The increased use of palm-based C16 fatty acids in biofuel production, combined with rising shipping costs from the Far East, is putting price pressure on its use as a fat supplement in dairy diets, but efficiency measures can help mitigate cost rises according to UFAC-UK.
Plam-based C16 fat supplements are widely used by dairy farmers to support butterfat production and prevent deductions from the milk cheque.
“With rising costs, it is crucial that these products are used as efficiently as possible,” said UFAC-UK national sales manager, Nigel Bateson. “Many factors affect the digestibility of the fat supplement, including the level of feeding and the passage rate through the cow.”
Researchers in both Europe (Borsting et al.,1992) and North America (Lock and de Souza, 2018) have shown that providing a rumen inert source of unsaturated fatty acids improves the digestibility of saturated fat such as C16.
In particular, it has been shown that supplying rumen inert oleic acid (C18:1) has a significant effect on fat micelle formation in the intestine leading to improved fatty acid digestibility. To get the best result from C16 supplementation, it should be combined with rumen inert C18:1.
It has been also been shown that supplying a range of fatty acids at the intestinal level will not only maximise energy supply to the cow but also optimise fatty acid digestibility and aid NDF digestibility (Lock and de Souza 2020).
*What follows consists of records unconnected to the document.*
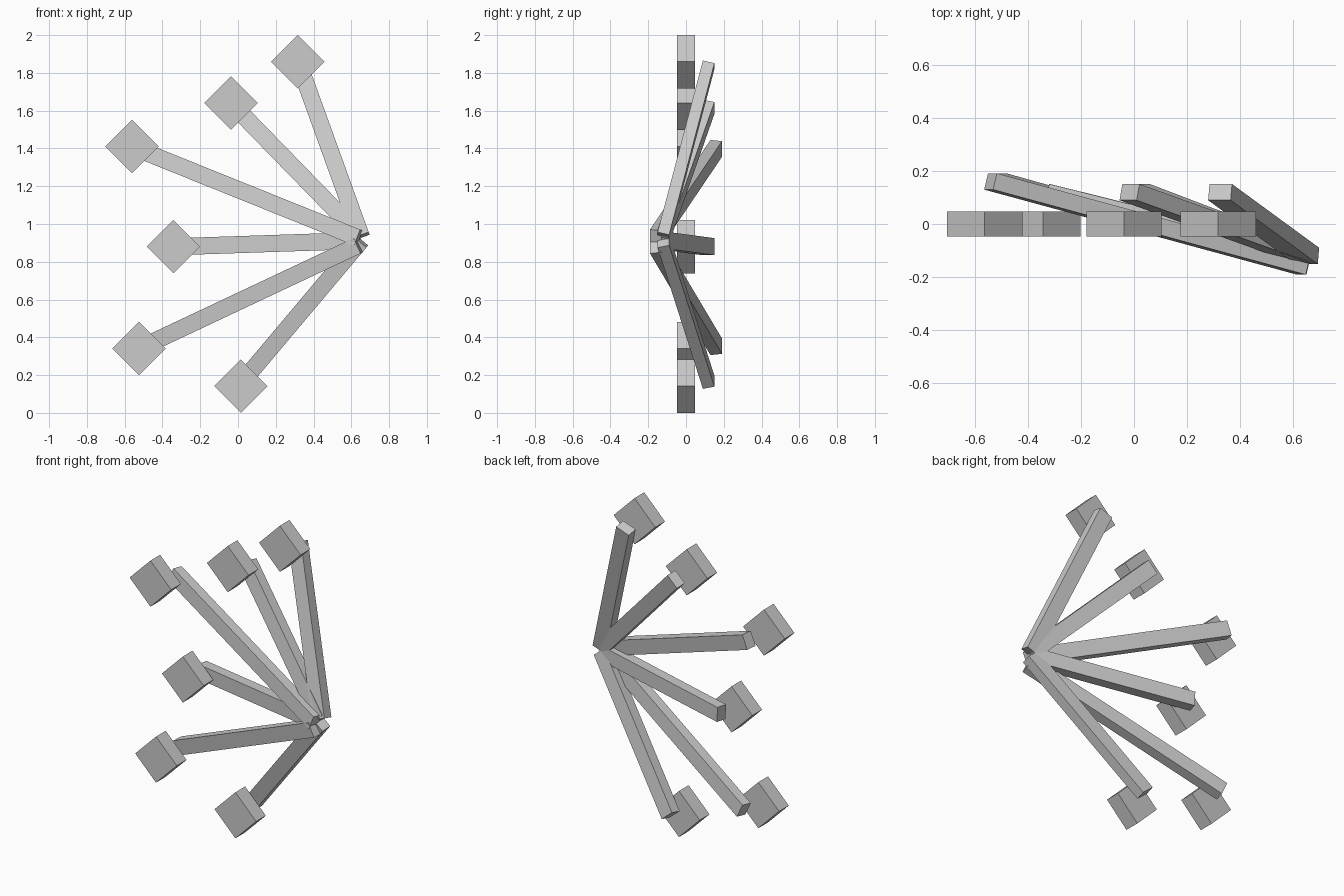
import bpy
from mathutils import Vector, Matrix
from math import radians

cube = bpy.data.objects.get("Cube")
if cube:
    bpy.data.objects.remove(cube, do_unlink=True)

grey = bpy.data.materials.new("plain grey")
grey.use_nodes = True
colour = (0.6, 0.6, 0.6, 1)
grey.diffuse_color = colour
grey.node_tree.nodes["Principled BSDF"].inputs["Base Color"].default_value = colour


def box(name, size, matrix):
    bpy.ops.mesh.primitive_cube_add(size=1)
    obj = bpy.context.object
    obj.name = name
    obj.data.transform(matrix @ Matrix.Diagonal((*size, 1)))
    obj.data.materials.append(grey)
    return obj


def bar(name, start, end):
    """Square-ended bar: width across the fan, thickness front to back."""
    start, end = Vector(start), Vector(end)
    along = (end - start).normalized()
    across = along.cross(Vector((0, 1, 0))).normalized()
    depth = across.cross(along)
    turn = Matrix((across, depth, along)).transposed().to_4x4()
    place = Matrix.Translation((start + end) / 2)
    box(name, (0.09, 0.063, (end - start).length), place @ turn)


# Each arm: block centre (x, z), bar hub end (x, z), bar far end (x, z), half sweep in y
arms = {
    "top": ((0.317, 1.859), (0.652, 0.935), (0.324, 1.843), 0.12),
    "upper": ((-0.037, 1.64), (0.65, 0.935), (-0.017, 1.62), 0.12),
    "upper_long": ((-0.562, 1.41), (0.637, 0.926), (-0.54, 1.40), 0.16),
    "middle": ((-0.342, 0.88), (0.64, 0.912), (-0.325, 0.88), 0.12),
    "lower_long": ((-0.524, 0.34), (0.637, 0.888), (-0.505, 0.35), 0.16),
    "bottom": ((0.015, 0.142), (0.65, 0.91), (0.02, 0.162), 0.12),
}

for name, (block, hub, tip, sweep) in arms.items():
    # Upright diamond block at the end of the arm
    place = Matrix.Translation((block[0], 0, block[1]))
    box(name + "_block", (0.2, 0.094, 0.2), place @ Matrix.Rotation(radians(45), 4, "Y"))
    # Bar sweeping from the hub in front to behind the block
    bar(name + "_bar", (hub[0], -sweep, hub[1]), (tip[0], sweep, tip[1]))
Supa Cream from UFAC-UK is a formulated fat supplement derived from highly digestible oils, boosting the digestibility of both fatty acids and NDF in order to maximise energy supply to the cow.
“By suppling C16:0 to aid butterfat production, combined with rumen inert C18:1 and glycerine to improve total fatty acid digestibility, NDF digestibility and support cow body condition, we can optimise energy supply,” said Mr Bateson. “The product also contains rumen inert long-chain omega 3 fatty acids (EPA and DHA) from fish oil to improve health and fertility.”
For more information go to www.ufacuk.com